Yet, for ethical reasons, they probably would not be welcome to demonstrate at most Portland State student groups’ meetings. Similarly, just as legal but hateful groups need not be welcomed by the public, legal but hateful speech need not be disseminated by a newspaper.
Indeed, there is a line that most decent publications will not cross.
The letters editor at the New York Times summarized it well when he explained that the newspaper is “eager to print all points of view – liberal, conservative and anything in between,” but that the views must be “expressed according to the rules of civil discourse” and “within the bounds of good taste.”
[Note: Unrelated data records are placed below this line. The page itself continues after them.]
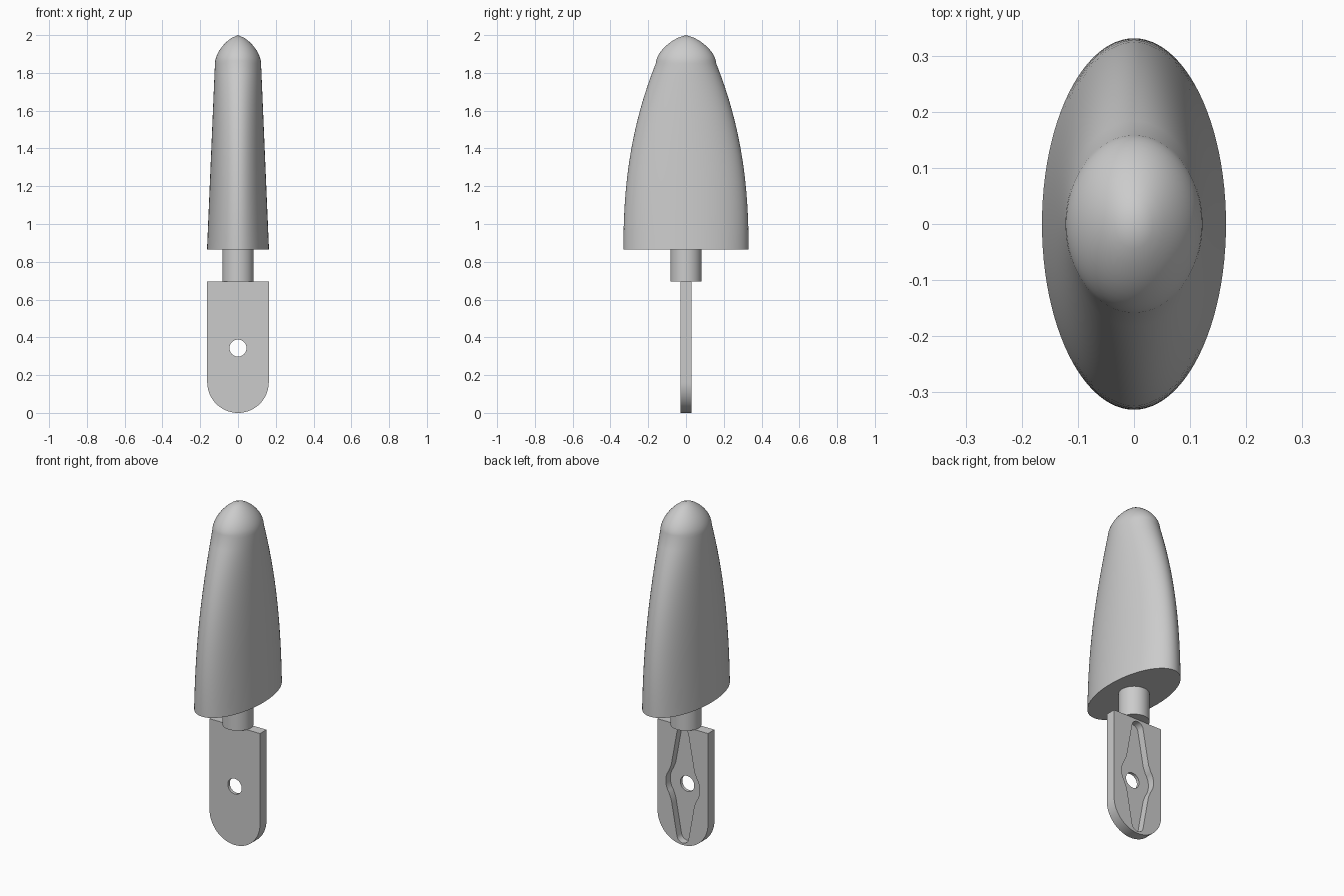
import bpy, bmesh
from math import sin, cos, pi, radians

cube = bpy.data.objects.get("Cube")
if cube:
    bpy.data.objects.remove(cube, do_unlink=True)

grey = bpy.data.materials.new("plain grey")
grey.use_nodes = True
colour = (0.6, 0.6, 0.6, 1)
grey.diffuse_color = colour
grey.node_tree.nodes["Principled BSDF"].inputs["Base Color"].default_value = colour


def make(name, bm):
    bmesh.ops.recalc_face_normals(bm, faces=bm.faces)
    mesh = bpy.data.meshes.new(name)
    bm.to_mesh(mesh)
    bm.free()
    mesh.materials.append(grey)
    ob = bpy.data.objects.new(name, mesh)
    bpy.context.collection.objects.link(ob)
    return ob


def smooth(ob, angle=30):
    bpy.ops.object.select_all(action="DESELECT")
    ob.select_set(True)
    bpy.context.view_layer.objects.active = ob
    bpy.ops.object.shade_smooth_by_angle(angle=radians(angle))


def loft(name, rings, n=96):
    """Skin elliptical rings (z, half width x, half width y); zero width is a tip."""
    bm = bmesh.new()
    prev = None
    for z, rx, ry in rings:
        if rx == 0:
            tip = bm.verts.new((0, 0, z))
            for i in range(n):
                bm.faces.new((prev[i], prev[(i + 1) % n], tip))
            return make(name, bm)
        ring = [bm.verts.new((rx * cos(2 * pi * i / n), ry * sin(2 * pi * i / n), z))
                for i in range(n)]
        if prev is None:
            bm.faces.new(ring[::-1])
        else:
            for i in range(n):
                j = (i + 1) % n
                bm.faces.new((prev[i], prev[j], ring[j], ring[i]))
        prev = ring
    bm.faces.new(prev)
    return make(name, bm)


def slab(name, outline, y0, y1):
    """Extrude an x-z outline from y0 to y1."""
    bm = bmesh.new()
    face = bm.faces.new([bm.verts.new((x, y0, z)) for x, z in outline])
    ext = bmesh.ops.extrude_face_region(bm, geom=[face])["geom"]
    verts = [v for v in ext if isinstance(v, bmesh.types.BMVert)]
    bmesh.ops.translate(bm, verts=verts, vec=(0, y1 - y0, 0))
    return make(name, bm)


def arc(cx, cz, r, a0, a1, n):
    angles = [radians(a0 + (a1 - a0) * i / n) for i in range(n + 1)]
    return [(cx + r * cos(a), cz + r * sin(a)) for a in angles]


def cut(ob, cutter):
    mod = ob.modifiers.new("cut", "BOOLEAN")
    mod.operation = "DIFFERENCE"
    mod.solver = "EXACT"
    mod.object = cutter
    bpy.context.view_layer.objects.active = ob
    bpy.ops.object.modifier_apply(modifier=mod.name)
    bpy.data.objects.remove(cutter, do_unlink=True)


# Tapered oval body with a softly pointed dome
BASE, SHOULDER, TOP = 0.865, 1.85, 2.0
rings = []
STEPS = 16
for i in range(STEPS + 1):
    t = i / STEPS
    rings.append((BASE + (SHOULDER - BASE) * t, 0.164 - 0.042 * t,
                  0.331 - 0.171 * t ** 2.3))
for i in range(1, 10):
    t = i / 10
    k = (1 - t ** 1.75) ** 0.72
    rings.append((SHOULDER + (TOP - SHOULDER) * t, 0.122 * k, 0.16 * k))
rings.append((TOP, 0, 0))
smooth(loft("oval_body", rings))

# Round neck
smooth(loft("neck", [(0.695, 0.083, 0.083), (BASE, 0.083, 0.083)], 48))

# Mounting plate with a rounded lower end
W, H, T = 0.163, 0.695, 0.03
MID = H / 2
plate = slab("mounting_plate", [(W, H), (-W, H)] + arc(0, W, W, 180, 360, 40), -T, T)

# Two-armed pocket in the back: one quarter, mirrored twice
quarter = arc(0, 0.298, 0.038, 90, 10, 6)
quarter += [(0.071, 0.12), (0.076, 0.096), (0.085, 0.076)]
quarter += arc(0, 0, 0.11, 36, 0, 6)
right = quarter + [(x, -z) for x, z in quarter[-2::-1]]
pocket = right + [(-x, z) for x, z in right[-2:0:-1]]
cut(plate, slab("pocket_cutter", [(x, z + MID) for x, z in pocket], -T + 0.018, T + 0.1))

# Screw hole through the plate
cut(plate, slab("hole_cutter", arc(0, 0.343, 0.045, 0, 348.75, 31), -0.2, 0.2))
smooth(plate)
Other editors agree. After the Tucson Citizen published an offensive letter, the editor and publisher apologized for the newspaper’s “serious error in judgment,” and said of the letter: “We should not have printed it. We are sorry that we did. … [W]e in the media should strive to encourage as much free expression as we can. This week, however, I saw a limit to that, and the Citizen went beyond the limit.” Referring to a racially charged comic strip published in the University of Illinois Daily Illini and that newspaper’s subsequent apology, a staff editorial at the Indiana University’s Daily Student observed that the cartoon was “hate speech and never should have been considered for publication. … College newspapers are an open space for students to practice journalism, but professional rules and ethics must be followed.”
In short, the issue isn’t whether to restrict certain speech; it is about whether to welcome and amplify it. It’s not about censorship, its about judgment and ethics. Provocative ideas that threaten the status quo are an entirely appropriate part of civil discourse. On the other hand, columns that promote baseless hatred and spread incendiary misinformation have no place in a respectable newspaper.
The writer is a senior research analyst at the Committee for Accuracy in Middle East Reporting in America (CAMERA), a media-monitoring organization